Perinatal iron deficiency results in altered developmental expression of genes mediating energy metabolism and neuronal morphogenesis in hippocampus

Erik S. Carlson, John D.H. Stead, Charles R. Neal, Anna Petryk, Michael K. Georgieff

Research output: Contribution to journalArticlepeer-review

82 Scopus citations

Abstract

The human and rat hippocampus is highly susceptible to iron deficiency (ID) during the late fetal, early neonatal time period which is a peak time of regulated brain iron uptake and utilization. ID during this period alters cognitive development and is characterized by distinctive, long-term changes in hippocampal cellular growth and function. The fundamental processes underlying these changes are not entirely understood. In this study, ID-induced changes in expression of 25 genes implicated in iron metabolism, including cell growth and energy metabolism, dendrite morphogenesis, and synaptic connectivity were assessed from postnatal day (P) 7 to P65 in hippocampus. All 25 genes showed altered expression during the period of ID (P7, 15, and 30); 10 had changes on P65 after iron repletion. ID caused long-term diminished protein levels of four factors critical for hippocampal neuron differentiation and plasticity, including CamKIIα, Fkbp1a (Fkbp12), Dlgh4 (PSD-95), and Vamp1 (Synaptobrevin-1). ID altered gene expression in the mammalian target of rapamycin (mTOR) pathway and in a gene network implicated in Alzheimer disease etiology. ID during late fetal and early postnatal life alters the levels and timing of expression of critical genes involved in hippocampal development and function. The study provides targets for future studies in elucidating molecular mechanisms underpinning iron's role in cognitive development and function.

Original languageEnglish (US)
Pages (from-to)679-691
Number of pages13
JournalHippocampus
Volume17
Issue number8
DOIs
StatePublished - 2007

Keywords

  • Dendrite development
  • Developmental disorders
  • Microarray
  • Neonatal
  • Synaptogenesis

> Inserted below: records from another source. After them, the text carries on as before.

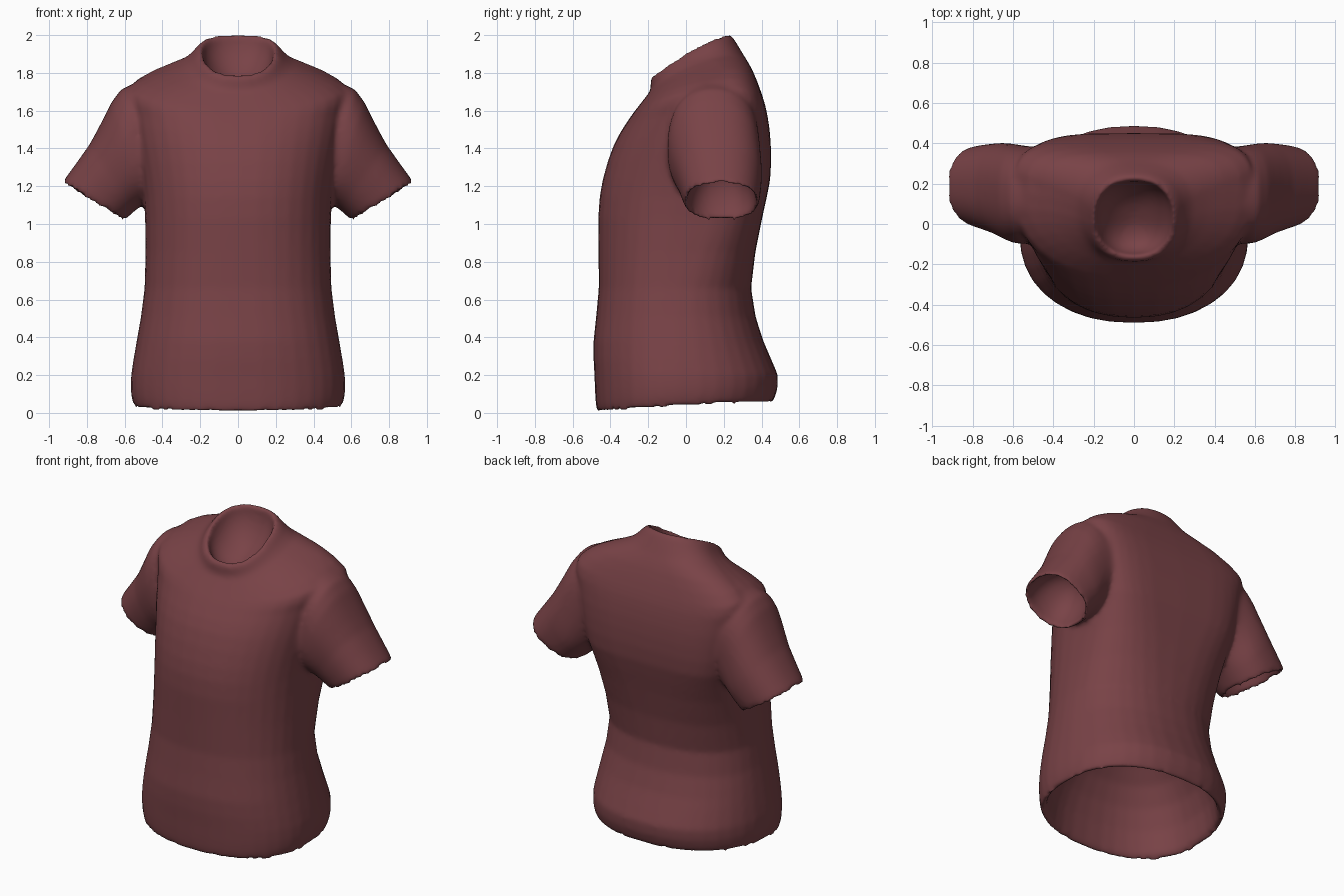
import bpy, math
from mathutils import Vector

if "Cube" in bpy.data.objects:
    bpy.data.objects.remove(bpy.data.objects["Cube"])

SIDES = 36

fabric = bpy.data.materials.new("maroon fabric")
fabric.diffuse_color = (0.19, 0.055, 0.062, 1)
fabric.use_nodes = True
fabric.node_tree.nodes["Principled BSDF"].inputs["Base Color"].default_value = fabric.diffuse_color


def squircle(front, back):
    """Unit outline points; the exponents set squareness of each half."""
    for i in range(SIDES):
        a = 2 * math.pi * i / SIDES
        c, s = math.cos(a), math.sin(a)
        e = 2 / (back if s > 0 else front)
        yield math.copysign(abs(c) ** e, c), math.copysign(abs(s) ** e, s)


def body_ring(w, ys, zs, yf, zf, yb, zb):
    """Tilted ring through its side, front and back points."""
    # The back is broad and flat between the shoulder blades
    flat = max(0, min(1, (zs - 0.85) / 0.4, (1.87 - zs) / 0.12))
    return [Vector((w * c,
                    ys + s * ((yb - ys) if s > 0 else (ys - yf)),
                    zs + (zb - zf) / 2 * s + ((zb + zf) / 2 - zs) * s * s))
            for c, s in squircle(2.3, 2.3 + 2.0 * flat)]


def level_ring(w, z, yf, yb):
    """Level ring; its widest point drifts back towards the shoulders."""
    ys = -0.04 + 0.18 * max(0, min(1, (z - 0.75) / 0.85))
    return body_ring(w, ys, z, yf, z, yb, z)


def sleeve_ring(ox, oz, ix, iz, y0, y1):
    """Ring from its outer point, under point and depth range."""
    return [Vector(((ox + ix) / 2 + c * (ox - ix) / 2,
                    (y0 + y1) / 2 + s * (y1 - y0) / 2,
                    (oz + iz) / 2 + c * (oz - iz) / 2))
            for c, s in squircle(2.3, 2.3)]


def smooth(rings):
    """Add a curved in-between ring after every ring."""
    out = []
    for k in range(len(rings) - 1):
        quad = [rings[max(k - 1, 0)], rings[k], rings[k + 1],
                rings[min(k + 2, len(rings) - 1)]]
        out += [rings[k], [(9 * (b + c) - a - d) / 16 for a, b, c, d in zip(*quad)]]
    return out + [rings[-1]]


def hollow(rim, depth):
    """Domed inside of an opening, starting with a narrow lip."""
    mid = sum(rim, Vector()) / SIDES
    depth = Vector(depth)
    rings = []
    for k in range(7):
        a = math.radians(3 + 13.5 * k)
        rings.append([mid + (p - mid) * 0.95 * math.cos(a) + depth * math.sin(a)
                      for p in rim])
    return rings


def loft(name, rings):
    """Skin a row of rings and close both ends."""
    n = SIDES
    faces = [(k * n + i, k * n + (i + 1) % n, (k + 1) * n + (i + 1) % n, (k + 1) * n + i)
             for k in range(len(rings) - 1) for i in range(n)]
    faces.append(tuple(range((len(rings) - 1) * n, len(rings) * n)))
    faces.append(tuple(reversed(range(n))))
    mesh = bpy.data.meshes.new(name)
    mesh.from_pydata([p for r in rings for p in r], [], faces)
    mesh.materials.append(fabric)
    ob = bpy.data.objects.new(name, mesh)
    bpy.context.collection.objects.link(ob)
    bpy.context.view_layer.objects.active = ob
    ob.select_set(True)
    bpy.ops.object.mode_set(mode='EDIT')
    bpy.ops.mesh.select_all(action='SELECT')
    bpy.ops.mesh.normals_make_consistent(inside=False)
    bpy.ops.object.mode_set(mode='OBJECT')
    ob.select_set(False)
    return ob


# Hem
hem = [body_ring(0.548, -0.04, 0.03, -0.468, 0.0, 0.455, 0.052),
       body_ring(0.565, -0.04, 0.09, -0.478, 0.05, 0.472, 0.085)]

# Hips, waist and chest
trunk = [level_ring(*r) for r in (
    (0.566, 0.20, -0.485, 0.487),
    (0.537, 0.38, -0.49, 0.41),
    (0.495, 0.66, -0.462, 0.345),
    (0.492, 1.03, -0.465, 0.403),
    (0.51, 1.23, -0.442, 0.445),
    (0.545, 1.42, -0.382, 0.449))]

# Shoulders and collar
yoke = [body_ring(*r) for r in (
    (0.575, 0.14, 1.60, -0.312, 1.54, 0.432, 1.57),
    (0.59, 0.15, 1.715, -0.262, 1.61, 0.404, 1.68),
    (0.45, 0.14, 1.80, -0.20, 1.69, 0.354, 1.81),
    (0.285, 0.09, 1.86, -0.187, 1.715, 0.308, 1.89),
    (0.228, 0.05, 1.905, -0.187, 1.768, 0.25, 1.985),
    (0.198, 0.03, 1.925, -0.165, 1.79, 0.222, 2.008))]

body = smooth(hem + trunk + yoke)
shirt = loft("shirt", hollow(body[0], (0, 0, 0.6))[::-1] + body
             + hollow(body[-1], (0, 0.02, -0.18)))

# Sleeves, from inside the shoulder to the cuff
sleeve = smooth([sleeve_ring(*r) for r in (
    (0.45, 1.78, 0.36, 1.22, -0.05, 0.375),
    (0.62, 1.712, 0.45, 1.13, -0.098, 0.387),
    (0.707, 1.57, 0.495, 1.105, -0.087, 0.397),
    (0.787, 1.42, 0.54, 1.075, -0.052, 0.402),
    (0.92, 1.235, 0.60, 1.02, -0.013, 0.388),
    (0.926, 1.212, 0.61, 1.013, -0.002, 0.378))])
sleeve += hollow(sleeve[-1], (-0.13, 0, 0.21))
for name, side in (("left_sleeve", 1), ("right_sleeve", -1)):
    loft(name, [[Vector((side * p.x, p.y, p.z)) for p in r] for r in sleeve]).select_set(True)

# Sew the sleeves into the body and soften the seams
for ob in bpy.context.scene.objects:
    ob.select_set(True)
bpy.context.view_layer.objects.active = shirt
bpy.ops.object.join()
sew = shirt.modifiers.new("sew", 'REMESH')
sew.mode = 'VOXEL'
sew.voxel_size = 0.015
sew.use_smooth_shade = True
soften = shirt.modifiers.new("soften", 'SMOOTH')
soften.factor = 0.5
soften.iterations = 8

Fingerprint Dive into the research topics of 'Perinatal iron deficiency results in altered developmental expression of genes mediating energy metabolism and neuronal morphogenesis in hippocampus'. Together they form a unique fingerprint.

Cite this